╭──
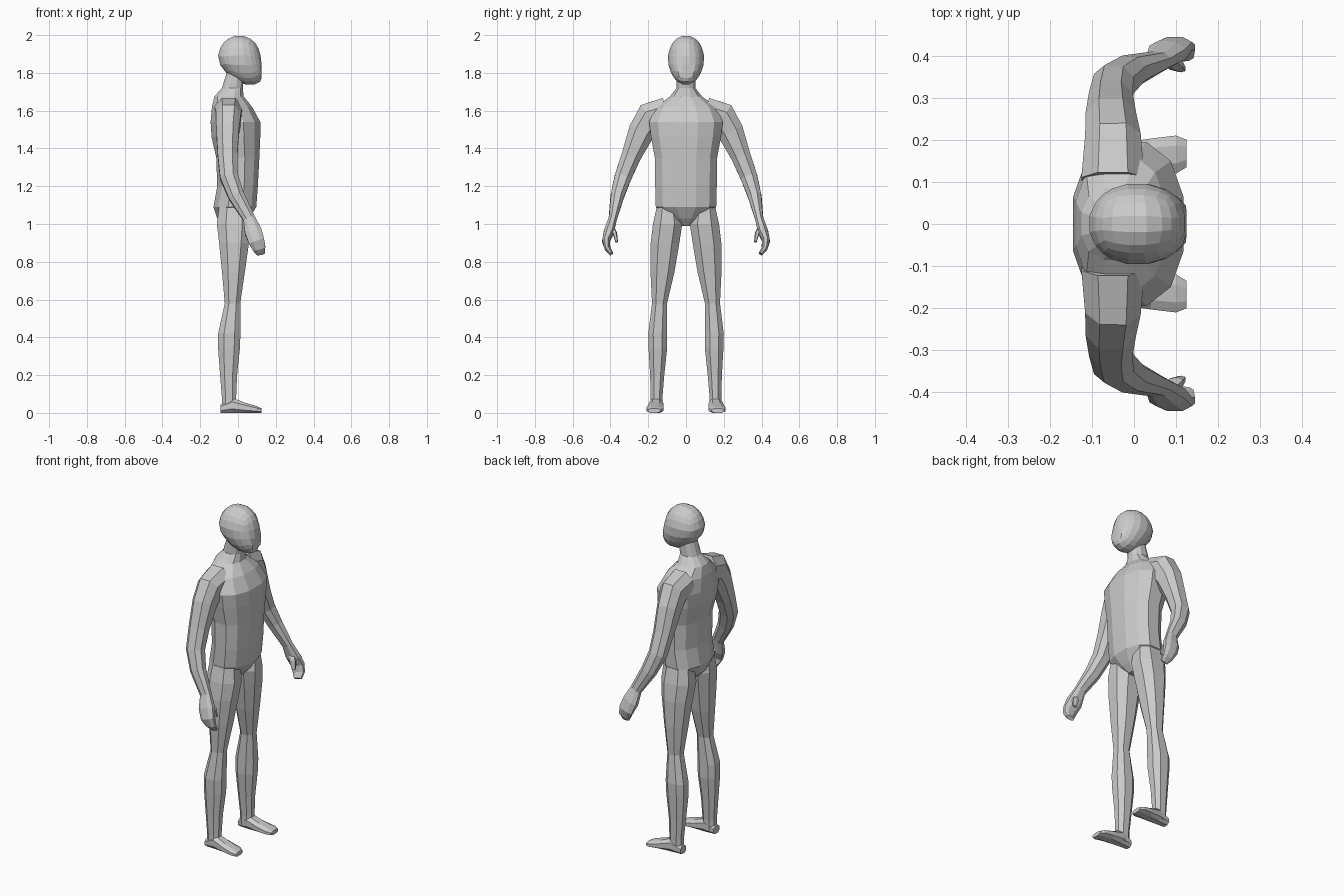
import bpy, bmesh, math
from mathutils import Vector

if "Cube" in bpy.data.objects:
    bpy.data.objects.remove(bpy.data.objects["Cube"])

grey = bpy.data.materials.new("plain grey")
grey.diffuse_color = (0.6, 0.6, 0.6, 1)
grey.use_nodes = True
grey.node_tree.nodes["Principled BSDF"].inputs["Base Color"].default_value = grey.diffuse_color


def finish(bm, name):
    bmesh.ops.recalc_face_normals(bm, faces=bm.faces)
    me = bpy.data.meshes.new(name)
    bm.to_mesh(me)
    bm.free()
    me.materials.append(grey)
    ob = bpy.data.objects.new(name, me)
    bpy.context.collection.objects.link(ob)
    return ob


def ring(c, u, v, n=8, p=0.85):
    """Rounded-square cross-section around c with half axes u and v."""
    pts = []
    for i in range(n):
        a = 2 * math.pi * (i + 0.5) / n
        x, y = math.cos(a), math.sin(a)
        k = 1 / math.cos(math.pi / n)
        x = math.copysign(min(1, abs(x * k) ** p), x)
        y = math.copysign(min(1, abs(y * k) ** p), y)
        pts.append(Vector(c) + Vector(u) * x + Vector(v) * y)
    return pts


def loft(name, rings):
    bm = bmesh.new()
    rows = [[bm.verts.new(p) for p in r] for r in rings]
    n = len(rows[0])
    for a, b in zip(rows, rows[1:]):
        for i in range(n):
            j = (i + 1) % n
            bm.faces.new((a[i], a[j], b[j], b[i]))
    bm.faces.new(rows[0][::-1])
    bm.faces.new(rows[-1])
    return finish(bm, name)


def level(z, x0, x1, y0, y1, n=8, p=0.85):
    return ring(((x0 + x1) / 2, (y0 + y1) / 2, z),
                ((x1 - x0) / 2, 0, 0), (0, (y1 - y0) / 2, 0), n, p)


def tube(name, pts, side, n=8):
    """Limb along a path of (x, y, z, half width, half thickness)."""
    cs = [Vector((x, y * side, z)) for x, y, z, a, b in pts]
    rings = []
    for i, c in enumerate(cs):
        t = (cs[min(i + 1, len(cs) - 1)] - cs[max(i - 1, 0)]).normalized()
        u = Vector((1, 0, 0))
        u = (u - t * u.dot(t)).normalized()
        rings.append(ring(c, u * pts[i][3], t.cross(u) * pts[i][4], n))
    return loft(name, rings)


# torso and neck: z, back x, front x, half width
TORSO = [(0.99, -0.07, 0.025, 0.03), (1.03, -0.11, 0.06, 0.09),
         (1.09, -0.13, 0.097, 0.16), (1.2, -0.11, 0.105, 0.163),
         (1.35, -0.115, 0.113, 0.165), (1.46, -0.14, 0.118, 0.185),
         (1.54, -0.145, 0.118, 0.195), (1.62, -0.138, 0.075, 0.16),
         (1.675, -0.125, 0.03, 0.085), (1.72, -0.085, 0.025, 0.05),
         (1.80, -0.06, 0.035, 0.048)]
body = loft("body", [level(z, a, b, -w, w, 12) for z, a, b, w in TORSO])

# legs: z, back x, front x, inner y, outer y
LEG = [(1.09, -0.10, 0.06, 0.04, 0.155), (1.0, -0.112, 0.07, 0.02, 0.175),
       (0.9, -0.10, 0.058, 0.035, 0.187), (0.75, -0.085, 0.037, 0.06, 0.188),
       (0.58, -0.07, 0.012, 0.10, 0.18), (0.42, -0.105, 0.013, 0.10, 0.20),
       (0.34, -0.105, 0.01, 0.10, 0.198), (0.2, -0.095, -0.005, 0.115, 0.19),
       (0.08, -0.085, -0.01, 0.125, 0.187), (0.015, -0.085, -0.01, 0.125, 0.187)]
# feet: x, inner y, outer y, top z
FOOT = [(-0.092, 0.13, 0.185, 0.045), (-0.03, 0.122, 0.192, 0.08),
        (0.04, 0.118, 0.203, 0.053), (0.1, 0.12, 0.21, 0.035),
        (0.125, 0.135, 0.2, 0.024)]
# arm running into the curled mitten hand
ARM = [(-0.05, 0.10, 1.585, 0.075, 0.085), (-0.05, 0.19, 1.56, 0.066, 0.085),
       (-0.055, 0.235, 1.49, 0.06, 0.07), (-0.055, 0.29, 1.36, 0.052, 0.052),
       (-0.048, 0.333, 1.25, 0.048, 0.045), (-0.01, 0.363, 1.15, 0.042, 0.036),
       (0.058, 0.387, 1.03, 0.032, 0.022), (0.08, 0.408, 0.96, 0.045, 0.027),
       (0.098, 0.424, 0.91, 0.042, 0.02), (0.112, 0.415, 0.87, 0.034, 0.016),
       (0.12, 0.395, 0.842, 0.022, 0.011)]
THUMB = [(0.075, 0.398, 0.985, 0.018, 0.016), (0.1, 0.376, 0.95, 0.017, 0.012),
         (0.112, 0.367, 0.905, 0.011, 0.007)]

parts = []
for s, tag in ((1, "left"), (-1, "right")):
    parts.append(loft(tag + "_leg", [level(z, a, b, s * i, s * o)
                                     for z, a, b, i, o in LEG]))
    parts.append(loft(tag + "_foot", [
        ring((x, s * (i + o) / 2, h / 2), (0, (o - i) / 2, 0), (0, 0, h / 2))
        for x, i, o, h in FOOT]))
    parts.append(tube(tag + "_arm", ARM, s))
    parts.append(tube(tag + "_thumb", THUMB, s, 6))

# head: rounded cube with the jaw pulled forward
bm = bmesh.new()
bmesh.ops.create_cube(bm, size=2)
bmesh.ops.subdivide_edges(bm, edges=bm.edges, cuts=4, use_grid_fill=True)
for v in bm.verts:
    d = v.co.normalized()
    t = max(0, -d.z)
    v.co = (min(0.125, 0.007 + 0.117 * d.x + 0.06 * t),
            0.099 * d.y * (1 - 0.12 * t), 1.867 + 0.134 * d.z)
head = finish(bm, "head")
parts.append(head)

# weld everything into one skin
bpy.context.view_layer.objects.active = body
for part in parts:
    m = body.modifiers.new(part.name, "BOOLEAN")
    m.operation, m.solver, m.object = "UNION", "EXACT", part
    bpy.ops.object.modifier_apply(modifier=m.name)
    bpy.data.objects.remove(part)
╰──
### Directions for this task
Would you copy every line from the listing above that has the string "name" in it?

### Reply to the task
def finish(bm, name):
    me = bpy.data.meshes.new(name)
    ob = bpy.data.objects.new(name, me)
def loft(name, rings):
    return finish(bm, name)
def tube(name, pts, side, n=8):
    return loft(name, rings)
    m = body.modifiers.new(part.name, "BOOLEAN")
    bpy.ops.object.modifier_apply(modifier=m.name)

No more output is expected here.